Stand Up Paddle Boarding (SUP) has been around for thousands of years with ancient cultures making use of long paddles to propel their canoes, boats and boards through the water from a standing position. But the modern tradition follows its roots back to 16th Century Hawaii where Captain Cook witnessed the locals surfing the waves on boards so big that a paddle was needed to power out through the waves.
In 2013 the Outdoor Foundation’s Outdoor Participation report identified SUP as having the highest number of first-time participants of any outdoor sport in the USA that year. Since then it has continued to grow in popularity with standing paddlers enjoying touring on rivers, lakes, canals and the sea, surfers taking on coastal waves and river rapids, racers competing for their country in international competitions, and yogis displaying incredible strength and balance on their floating platforms.

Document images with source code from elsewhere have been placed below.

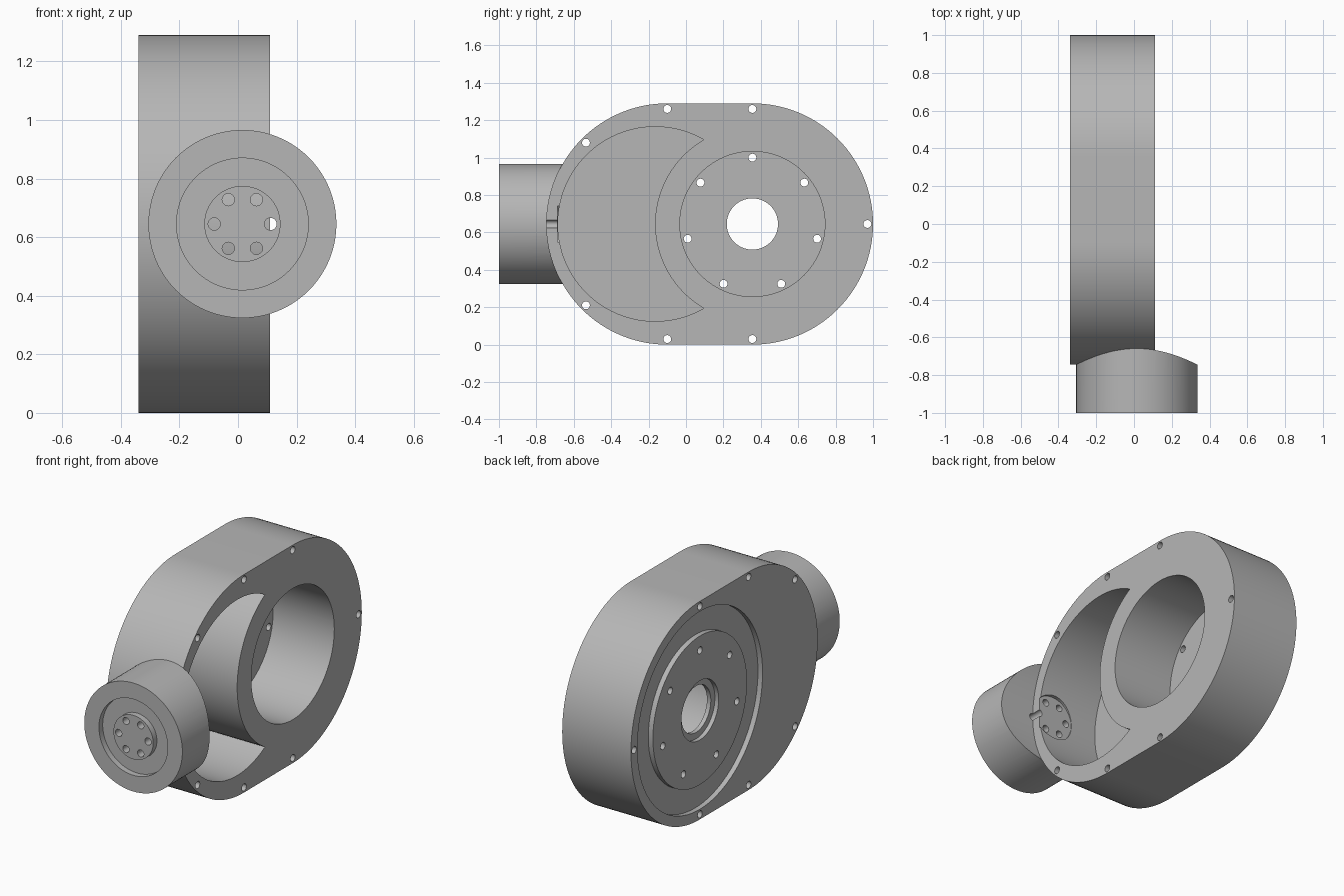
import bpy, bmesh
from math import pi, sin, cos, radians

cube = bpy.data.objects.get("Cube")
if cube:
    bpy.data.objects.remove(cube, do_unlink=True)

R = 0.645                  # housing end radius, also its axis height
FRONT, BACK = -0.10, 0.355  # y of the two end centres
FACE_L, FACE_R = -0.34, 0.11
FLOOR = -0.29              # bottom of the bore and pocket
HUB = (0.015, R)           # collar axis (x, z)
BORE = (BACK, R)           # bore axis (y, z)

metal = bpy.data.materials.new("light_grey_metal")
metal.use_nodes = True
grey = (0.47, 0.47, 0.47, 1)
metal.diffuse_color = grey
metal.node_tree.nodes["Principled BSDF"].inputs["Base Color"].default_value = grey


def arc(c, r, a, b, n):
    """Points on an arc from angle a to b in degrees."""
    return [(c[0] + r * cos(radians(a + (b - a) * i / n)),
             c[1] + r * sin(radians(a + (b - a) * i / n))) for i in range(n + 1)]


def prism(name, axis, pts, lo, hi):
    """Extrude a 2D outline along x (outline in y, z) or y (outline in x, z)."""
    bm = bmesh.new()
    place = (lambda u, v: (lo, u, v)) if axis == "X" else (lambda u, v: (u, lo, v))
    base = bm.faces.new([bm.verts.new(place(u, v)) for u, v in pts])
    ext = bmesh.ops.extrude_face_region(bm, geom=[base])
    d = hi - lo
    bmesh.ops.translate(bm, vec=(d, 0, 0) if axis == "X" else (0, d, 0),
                        verts=[g for g in ext["geom"] if isinstance(g, bmesh.types.BMVert)])
    bmesh.ops.recalc_face_normals(bm, faces=bm.faces)
    mesh = bpy.data.meshes.new(name)
    bm.to_mesh(mesh)
    bm.free()
    mesh.materials.append(metal)
    ob = bpy.data.objects.new(name, mesh)
    bpy.context.collection.objects.link(ob)
    return ob


def disc(axis, c, r, lo, hi, n=96):
    return prism("cutter", axis, arc(c, r, 0, 360, n)[:-1], lo, hi)


def cut(target, cutter):
    """Subtract the cutter from the target and remove it."""
    mod = target.modifiers.new("cut", "BOOLEAN")
    mod.operation = "DIFFERENCE"
    mod.solver = "EXACT"
    mod.object = cutter
    bpy.context.view_layer.update()
    mesh = bpy.data.meshes.new_from_object(
        target.evaluated_get(bpy.context.evaluated_depsgraph_get()))
    target.modifiers.clear()
    target.data = mesh
    bpy.data.objects.remove(cutter, do_unlink=True)


def ring(axis, c, outer, inner, lo, hi):
    ob = disc(axis, c, outer, lo, hi)
    cut(ob, disc(axis, c, inner, lo - 0.1, hi + 0.1))
    return ob


# Housing: rounded oblong block
outline = arc((FRONT, R), R, 90, 270, 64) + arc((BACK, R), R, -90, 90, 64)
housing = prism("housing", "X", outline, FACE_L, FACE_R)

# Main bore with stepped centre hole
cut(housing, disc("X", BORE, 0.388, FLOOR, 0.3))
cut(housing, disc("X", BORE, 0.137, -0.5, 0.0))
cut(housing, disc("X", BORE, 0.175, -0.5, FACE_L + 0.025))

# Crescent pocket around the bore wall
P = 0.52
crescent = arc((BACK - P, R), P, 60, 300, 72) + arc(BORE, P, 240, 120, 36)[1:-1]
cut(housing, prism("cutter", "X", crescent, FLOOR, 0.3))

# Ring groove on the left face
cut(housing, ring("X", BORE, 0.585, 0.44, -0.5, FACE_L + 0.03))

# Bolt holes: seven in the bore floor, seven around the rim
bolts = arc(BORE, 0.355, 90, 450, 7)[:-1]
edge = R - 0.03
bolts += arc((FRONT, R), edge, 90, 135, 1) + arc((FRONT, R), edge, 225, 270, 1)
bolts += arc(BORE, edge, -90, 90, 2)
for b in bolts:
    cut(housing, disc("X", b, 0.021, -0.6, 0.4, 20))

# Flat seat inside the pocket behind the collar
cut(housing, disc("Y", HUB, 0.135, -0.687, -0.5))

# Front collar, shaped to the housing curve, with a ring groove
collar = prism("front_collar", "Y", arc(HUB, 0.321, 0, 360, 96)[:-1], -1, -0.5)
cut(collar, prism("cutter", "X", outline, -0.8, 0.8))
cut(collar, ring("Y", HUB, 0.225, 0.13, -1.2, -0.965))

# Six holes through the collar and the housing front wall
for h in arc(HUB, 0.096, 0, 360, 6)[:-1]:
    for part in (collar, housing):
        cut(part, disc("Y", h, 0.021, -1.2, -0.5, 20))

# Smooth curved walls, sharp rims
bpy.ops.object.select_all(action="DESELECT")
for part in (housing, collar):
    part.select_set(True)
bpy.context.view_layer.objects.active = housing
bpy.ops.object.shade_smooth_by_angle(angle=radians(30))
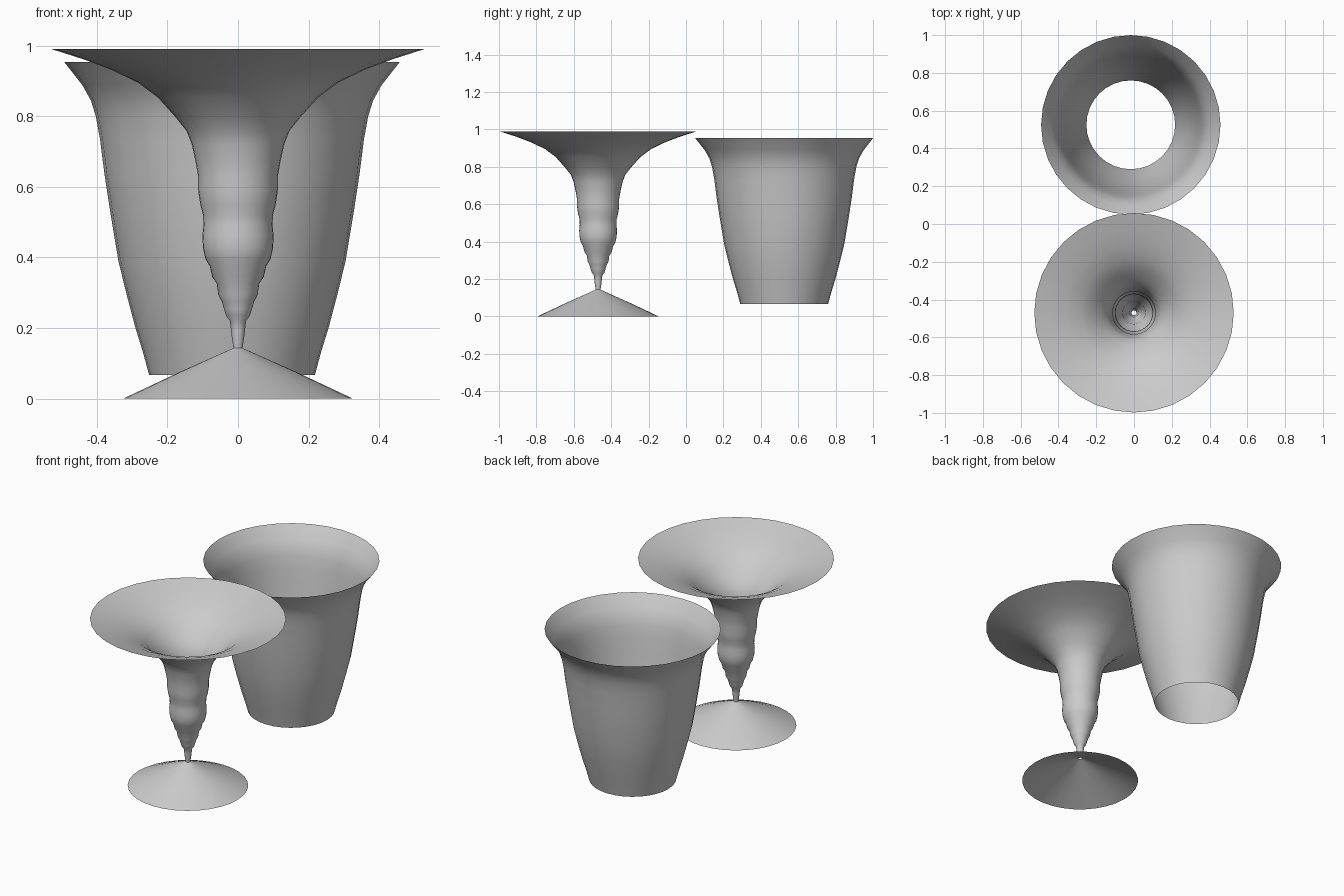
import bpy, bmesh
from math import sin, cos, pi, radians


def lathe(name, profile, centre, segments=32):
    """Spin an open (radius, z) profile into a thin shell."""
    bm = bmesh.new()
    rings = []
    for r, z in profile:
        rings.append([bm.verts.new((r * cos(2 * pi * i / segments),
                                    r * sin(2 * pi * i / segments), z))
                      for i in range(segments)])
    for low, high in zip(rings, rings[1:]):
        for i in range(segments):
            j = (i + 1) % segments
            bm.faces.new((low[i], low[j], high[j], high[i]))
    mesh = bpy.data.meshes.new(name)
    bm.to_mesh(mesh)
    bm.free()
    obj = bpy.data.objects.new(name, mesh)
    obj.location = (centre[0], centre[1], 0)
    bpy.context.collection.objects.link(obj)
    bpy.ops.object.select_all(action='DESELECT')
    bpy.context.view_layer.objects.active = obj
    obj.select_set(True)
    bpy.ops.object.shade_smooth_by_angle(angle=radians(40))
    return obj


# Goblet: conical foot, rippled stem and wide flared bowl, all hollow
goblet_centre = (0, -0.47)
lathe("goblet_foot", [(0.325, 0), (0.17, 0.073), (0.013, 0.143)], goblet_centre)
lathe("goblet_bowl", [
    (0.013, 0.143), (0.017, 0.17), (0.020, 0.195), (0.023, 0.22), (0.034, 0.235),
    (0.040, 0.255), (0.046, 0.275), (0.056, 0.295), (0.060, 0.325), (0.073, 0.345),
    (0.080, 0.375), (0.092, 0.395), (0.099, 0.425), (0.101, 0.46), (0.098, 0.49),
    (0.099, 0.52), (0.107, 0.55), (0.113, 0.59), (0.113, 0.63), (0.120, 0.67),
    (0.131, 0.72), (0.145, 0.757), (0.175, 0.795), (0.227, 0.853), (0.283, 0.895),
    (0.36, 0.932), (0.44, 0.962), (0.528, 0.99)], goblet_centre)

# Tumbler: open tube with flared lip
lathe("tumbler_wall", [
    (0.235, 0.067), (0.252, 0.13), (0.275, 0.205), (0.300, 0.30), (0.322, 0.39),
    (0.346, 0.535), (0.362, 0.64), (0.374, 0.735), (0.386, 0.80), (0.400, 0.845),
    (0.424, 0.888), (0.475, 0.953)], (-0.017, 0.525))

Who can do stand up paddle boarding?
Anyone with basic physicality can have a go at SUP. It helps to have an OK sense of balance and obviously an appreciation of being submerged in water is fairly important! But you don’t need to be able to swim (a buoyancy aid will keep you afloat if you take a dip), and although helpful, prior experience on a surfboard or in a canoe is not necessary.
Recreational paddle boarding is ideal for anyone who wants to enjoy being on the water in a more low key way than surfing. If the sea is calm then it is an excellent way to explore the coastline and an alternative way to navigate rivers and other flat bodies of water, instead of canoeing.
If you’re already a proficient surfer, then paddle boarding can offer a great new way to take on the waves and is ideal for small wave days when you need to generate a little extra power to make a catch.
Where can you go stand up paddle boarding?
You can paddle a board on any body of water that is relatively flat and calm. Many do it on the sea and combine it with some cheeky wave surfing, whilst others prefer to stay away from the action seeking out calm waters behind the waves, or on lakes. You can also journey down slow moving rivers and small estuaries, or explore harbours and seafronts.
For your first time on a SUP, your best option is to seek out a place that rents the gear on a slow moving river, lake or in a calm and sheltered bay.
What to expect on your first session of stand up paddle boarding
Paddle boards are wider, longer and much more buoyant than surfboards, making them a relatively stable base to find your sea legs on. That said, if there is a bit of chop in the water, finding your feet can take a little longer, and you may unexpectedly find your way into the water sooner than you’d hoped! But with a little patience and perseverance, it doesn’t take long at all to adjust to the movement of the board.
Once you’ve got your balance, the use of the paddle will both help and hinder your progression initially, until you’ve properly got into the swing of things.
If it is your first time negotiating the waters by stand up paddle power, then you can expect to get a really good full body workout, with almost every muscle in your body working hard to keep your body upright. On top of that, you’ll walk away with pretty sore shoulders and a well worked core from generating all that forward moving power.
A really nice feature of paddle boarding is that you can do as much or as little as you like. There is no set way to do it, like riding a wave or completing a ski run. You might want to go as fast as you can for 10 minutes and then relax, or go on a slow-paced all day tour with your picnic on board. You might want to find flat water and just float or you might want to do it as an hour-long endurance workout. It really is up to you.
How to get started
As the popularity of SUP increases, so does the number of outfitters that have boards available to rent. So if you’re a ‘give it a go and see what happens’ type of learner, then you’ll have great fun just renting a board and getting out on the water. For some, this is a great way to learn.
For others however, a taster session or beginner course will be hugely beneficial to gain essential information on how to best find your balance and how to effectively paddle as straight as possible.
Whichever way you choose to learn, you will be provided with a paddle, buoyancy aid and wetsuit if appropriate.
What to wear when stand up paddle boarding
This is largely dependent on both the water temperature and the weather, but the place you rent from will recommend what is most suitable. Whilst in warm conditions you will need nothing more than your bikini or board shorts, less favourable conditions may require a full wetsuit, gloves and booties. A rash vest is a good addition to your top half in mild conditions. It will keep you warm if you get wet and will also help protect you from the sun.
Whether it’s warm or cold, you may want to consider wearing some water shoes. These will protect your feet if you jump or fall off in shallow water and will provide extra grip to help keep you on your board.
How to go straight on a stand up paddle board
A key skill that will heighten your enjoyment during your first time on a paddleboard, is the ability to make your board go in a straight line. This video shows three different techniques that will help with this.
Where to learn more about stand up paddle boarding
There are some great SUP online magazines that have loads of information on how and where to get started and also resources that are more specific to the various disciplines within the sport. Take a look at these to get you inspired for your first dip into the world of standing paddle power: